═════ DATA EXTRACTS ═════

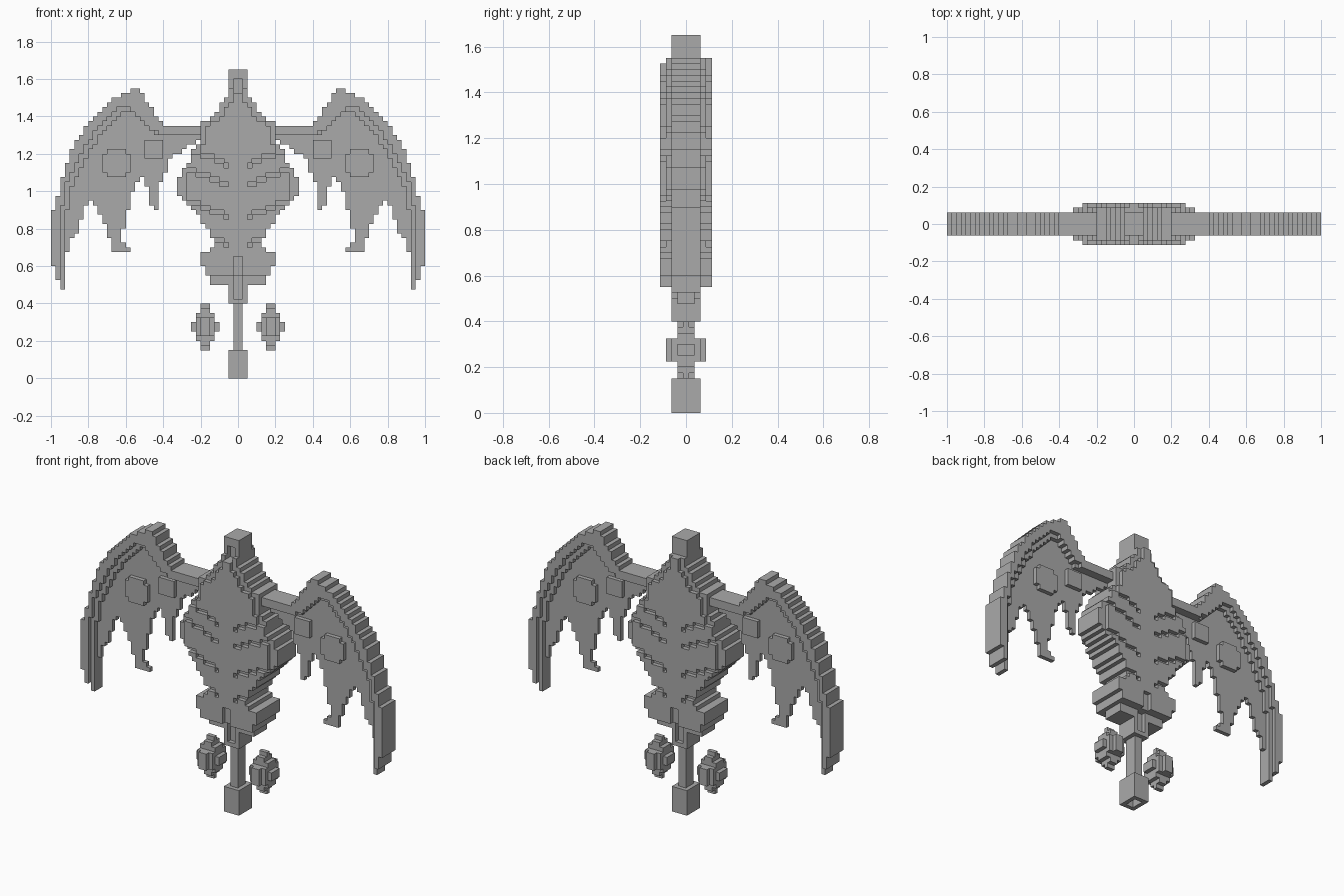
import bpy
import bmesh

if "Cube" in bpy.data.objects:
    bpy.data.objects.remove(bpy.data.objects["Cube"])

U = 0.025  # block size
grey = bpy.data.materials.new("stone grey")
grey.diffuse_color = (0.4, 0.4, 0.4, 1)
grey.use_nodes = True
grey.node_tree.nodes["Principled BSDF"].inputs["Base Color"].default_value = grey.diffuse_color


def inside(poly, x, z):
    """Even-odd test for a point in an outline."""
    hit = False
    for (ax, az), (bx, bz) in zip(poly, poly[1:] + poly[:1]):
        if (az > z) != (bz > z) and x < ax + (z - az) * (bx - ax) / (bz - az):
            hit = not hit
    return hit


def blocks(depth, sides=(1, -1)):
    """Fill blocks from a rule giving layers either side of the middle (-1 = empty)."""
    cells = set()
    for i in range(40):
        for k in range(66):
            n = depth((i + 0.5) * U, (k + 0.5) * U)
            for s in sides:
                for j in range(-n, n + 1):
                    cells.add((i if s > 0 else -1 - i, j, k))
    return cells


def box(x0, x1, hy, z0, z1):
    """Box of blocks, sizes in blocks."""
    return {(i, j, k) for i in range(x0, x1) for j in range(-hy, hy + 1) for k in range(z0, z1)}


def build(name, cells):
    """Skin the outside of a set of blocks."""
    bm = bmesh.new()
    verts = {}

    def vert(p):
        if p not in verts:
            verts[p] = bm.verts.new((p[0] * U, (p[1] - 0.5) * U, p[2] * U))
        return verts[p]

    for c in sorted(cells):
        for axis in range(3):
            for d in (0, 1):
                near = list(c)
                near[axis] += 2 * d - 1
                if tuple(near) in cells:
                    continue
                a, b = (axis + 1) % 3, (axis + 2) % 3
                ring = []
                for da, db in ((0, 0), (1, 0), (1, 1), (0, 1)):
                    p = list(c)
                    p[axis] += d
                    p[a] += da
                    p[b] += db
                    ring.append(vert(tuple(p)))
                bm.faces.new(ring if d else ring[::-1])
    me = bpy.data.meshes.new(name)
    bm.to_mesh(me)
    bm.free()
    me.materials.append(grey)
    ob = bpy.data.objects.new(name, me)
    bpy.context.collection.objects.link(ob)
    return ob


# Ribbed body with pointed hood and lower claws
BODY = [(-1, 1.65), (.05, 1.65), (.05, 1.53), (.1, 1.45), (.2, 1.35), (.2, 1.275), (.225, 1.25),
        (.25, 1.18), (.3, 1.1), (.325, 1.05), (.325, 1.0), (.275, .95), (.2, .85), (.15, .775),
        (.125, .725), (.15, .675), (.2, .675), (.2, .6), (.175, .6), (.175, .55), (.15, .55),
        (.15, .5), (.05, .5), (.05, .4), (-1, .4)]
RIBS = (1.13, 1.02, 0.85, 0.70)


def body_depth(x, z):
    if not inside(BODY, x, z):
        return -1
    if z < 0.55 or z > 1.55:
        return 2
    if x > 0.275 or (z > 1.2 and not inside(BODY, x + U, z + U)):
        return 3
    # grooves between ribs rise towards the sides
    if x > 0.05 and any(0 < z - r - 0.4 * (x - 0.05) < U for r in RIBS):
        return 3
    return 4


body = blocks(body_depth)
# slot for the stem on both faces, and a small niche in the head
for k in range(17, 26):
    top = 2 if k < 22 else 4
    body -= {(i, s * top, k) for i in (-1, 0) for s in (-1, 1)}
body -= {(i, j, k) for i in (-1, 0) for j in (-4, -3, -2) for k in range(61, 64)}
build("body", body)

# Wings: thick leading ridge, thinner step, thin membrane
WING = [(.15, 1.35), (.4, 1.35), (.425, 1.4), (.5, 1.475), (.525, 1.55), (.575, 1.55), (.6, 1.525),
        (.7, 1.475), (.8, 1.375), (.875, 1.25), (.925, 1.125), (.95, 1.03), (.975, .9), (1, .9),
        (1, .6), (.975, .6), (.975, .525), (.95, .525), (.95, .475), (.925, .475), (.925, .63),
        (.9, .72), (.85, .8), (.83, .9), (.775, .96), (.75, .9), (.7, .79), (.67, .68),
        (.575, .68), (.575, .7), (.62, .74), (.6, .87), (.56, 1.0), (.52, 1.08), (.49, 1.05),
        (.475, .925), (.45, .9), (.425, .9), (.425, 1.03), (.4, 1.06), (.375, 1.16),
        (.3, 1.22), (.25, 1.25), (.2, 1.29), (.15, 1.3)]
INNER = [(.15, 1.325), (.45, 1.32), (.53, 1.39), (.6, 1.45), (.65, 1.44), (.75, 1.34), (.85, 1.19),
         (.92, 1.03), (.95, .85), (.95, .4), (.15, .4)]
SPOTS = ((.65, 1.15, .085), (.45, 1.225, .055))


def wing_depth(x, z):
    if x < 0.2 or not inside(WING, x, z):
        return -1
    if not inside(INNER, x, z) or (x < 0.42 and z > 1.3):
        return 2
    if not inside(INNER, x + U, z + U):
        return 1
    # raised round spots
    return 1 if any((x - a) ** 2 + (z - b) ** 2 < r * r for a, b, r in SPOTS) else 0


for side, label in ((1, "right"), (-1, "left")):
    build(label + "_wing", blocks(wing_depth, (side,)))

# Hanging gems
for label, c in (("right", 7), ("left", -7)):
    gem = set()
    for hx, hy, z0, z1 in ((1, 0, 6, 16), (1, 1, 7, 15), (2, 1, 8, 14), (2, 2, 9, 13),
                           (1, 3, 9, 13), (3, 1, 10, 12)):
        gem |= box(c - hx, c + hx, hy, z0, z1)
    build(label + "_gem", gem)

# Stem and hollow-ended pommel
build("stem", box(-1, 1, 1, 6, 16))
build("pommel", box(-2, 2, 2, 0, 6) - box(-1, 1, 1, 0, 2))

═════

ACTIVITY: Once the pictures are removed, return the entries exactly as they stand.

EXPECTED ANSWER:
import bpy
import bmesh

if "Cube" in bpy.data.objects:
    bpy.data.objects.remove(bpy.data.objects["Cube"])

U = 0.025  # block size
grey = bpy.data.materials.new("stone grey")
grey.diffuse_color = (0.4, 0.4, 0.4, 1)
grey.use_nodes = True
grey.node_tree.nodes["Principled BSDF"].inputs["Base Color"].default_value = grey.diffuse_color


def inside(poly, x, z):
    """Even-odd test for a point in an outline."""
    hit = False
    for (ax, az), (bx, bz) in zip(poly, poly[1:] + poly[:1]):
        if (az > z) != (bz > z) and x < ax + (z - az) * (bx - ax) / (bz - az):
            hit = not hit
    return hit


def blocks(depth, sides=(1, -1)):
    """Fill blocks from a rule giving layers either side of the middle (-1 = empty)."""
    cells = set()
    for i in range(40):
        for k in range(66):
            n = depth((i + 0.5) * U, (k + 0.5) * U)
            for s in sides:
                for j in range(-n, n + 1):
                    cells.add((i if s > 0 else -1 - i, j, k))
    return cells


def box(x0, x1, hy, z0, z1):
    """Box of blocks, sizes in blocks."""
    return {(i, j, k) for i in range(x0, x1) for j in range(-hy, hy + 1) for k in range(z0, z1)}


def build(name, cells):
    """Skin the outside of a set of blocks."""
    bm = bmesh.new()
    verts = {}

    def vert(p):
        if p not in verts:
            verts[p] = bm.verts.new((p[0] * U, (p[1] - 0.5) * U, p[2] * U))
        return verts[p]

    for c in sorted(cells):
        for axis in range(3):
            for d in (0, 1):
                near = list(c)
                near[axis] += 2 * d - 1
                if tuple(near) in cells:
                    continue
                a, b = (axis + 1) % 3, (axis + 2) % 3
                ring = []
                for da, db in ((0, 0), (1, 0), (1, 1), (0, 1)):
                    p = list(c)
                    p[axis] += d
                    p[a] += da
                    p[b] += db
                    ring.append(vert(tuple(p)))
                bm.faces.new(ring if d else ring[::-1])
    me = bpy.data.meshes.new(name)
    bm.to_mesh(me)
    bm.free()
    me.materials.append(grey)
    ob = bpy.data.objects.new(name, me)
    bpy.context.collection.objects.link(ob)
    return ob


# Ribbed body with pointed hood and lower claws
BODY = [(-1, 1.65), (.05, 1.65), (.05, 1.53), (.1, 1.45), (.2, 1.35), (.2, 1.275), (.225, 1.25),
        (.25, 1.18), (.3, 1.1), (.325, 1.05), (.325, 1.0), (.275, .95), (.2, .85), (.15, .775),
        (.125, .725), (.15, .675), (.2, .675), (.2, .6), (.175, .6), (.175, .55), (.15, .55),
        (.15, .5), (.05, .5), (.05, .4), (-1, .4)]
RIBS = (1.13, 1.02, 0.85, 0.70)


def body_depth(x, z):
    if not inside(BODY, x, z):
        return -1
    if z < 0.55 or z > 1.55:
        return 2
    if x > 0.275 or (z > 1.2 and not inside(BODY, x + U, z + U)):
        return 3
    # grooves between ribs rise towards the sides
    if x > 0.05 and any(0 < z - r - 0.4 * (x - 0.05) < U for r in RIBS):
        return 3
    return 4


body = blocks(body_depth)
# slot for the stem on both faces, and a small niche in the head
for k in range(17, 26):
    top = 2 if k < 22 else 4
    body -= {(i, s * top, k) for i in (-1, 0) for s in (-1, 1)}
body -= {(i, j, k) for i in (-1, 0) for j in (-4, -3, -2) for k in range(61, 64)}
build("body", body)

# Wings: thick leading ridge, thinner step, thin membrane
WING = [(.15, 1.35), (.4, 1.35), (.425, 1.4), (.5, 1.475), (.525, 1.55), (.575, 1.55), (.6, 1.525),
        (.7, 1.475), (.8, 1.375), (.875, 1.25), (.925, 1.125), (.95, 1.03), (.975, .9), (1, .9),
        (1, .6), (.975, .6), (.975, .525), (.95, .525), (.95, .475), (.925, .475), (.925, .63),
        (.9, .72), (.85, .8), (.83, .9), (.775, .96), (.75, .9), (.7, .79), (.67, .68),
        (.575, .68), (.575, .7), (.62, .74), (.6, .87), (.56, 1.0), (.52, 1.08), (.49, 1.05),
        (.475, .925), (.45, .9), (.425, .9), (.425, 1.03), (.4, 1.06), (.375, 1.16),
        (.3, 1.22), (.25, 1.25), (.2, 1.29), (.15, 1.3)]
INNER = [(.15, 1.325), (.45, 1.32), (.53, 1.39), (.6, 1.45), (.65, 1.44), (.75, 1.34), (.85, 1.19),
         (.92, 1.03), (.95, .85), (.95, .4), (.15, .4)]
SPOTS = ((.65, 1.15, .085), (.45, 1.225, .055))


def wing_depth(x, z):
    if x < 0.2 or not inside(WING, x, z):
        return -1
    if not inside(INNER, x, z) or (x < 0.42 and z > 1.3):
        return 2
    if not inside(INNER, x + U, z + U):
        return 1
    # raised round spots
    return 1 if any((x - a) ** 2 + (z - b) ** 2 < r * r for a, b, r in SPOTS) else 0


for side, label in ((1, "right"), (-1, "left")):
    build(label + "_wing", blocks(wing_depth, (side,)))

# Hanging gems
for label, c in (("right", 7), ("left", -7)):
    gem = set()
    for hx, hy, z0, z1 in ((1, 0, 6, 16), (1, 1, 7, 15), (2, 1, 8, 14), (2, 2, 9, 13),
                           (1, 3, 9, 13), (3, 1, 10, 12)):
        gem |= box(c - hx, c + hx, hy, z0, z1)
    build(label + "_gem", gem)

# Stem and hollow-ended pommel
build("stem", box(-1, 1, 1, 6, 16))
build("pommel", box(-2, 2, 2, 0, 6) - box(-1, 1, 1, 0, 2))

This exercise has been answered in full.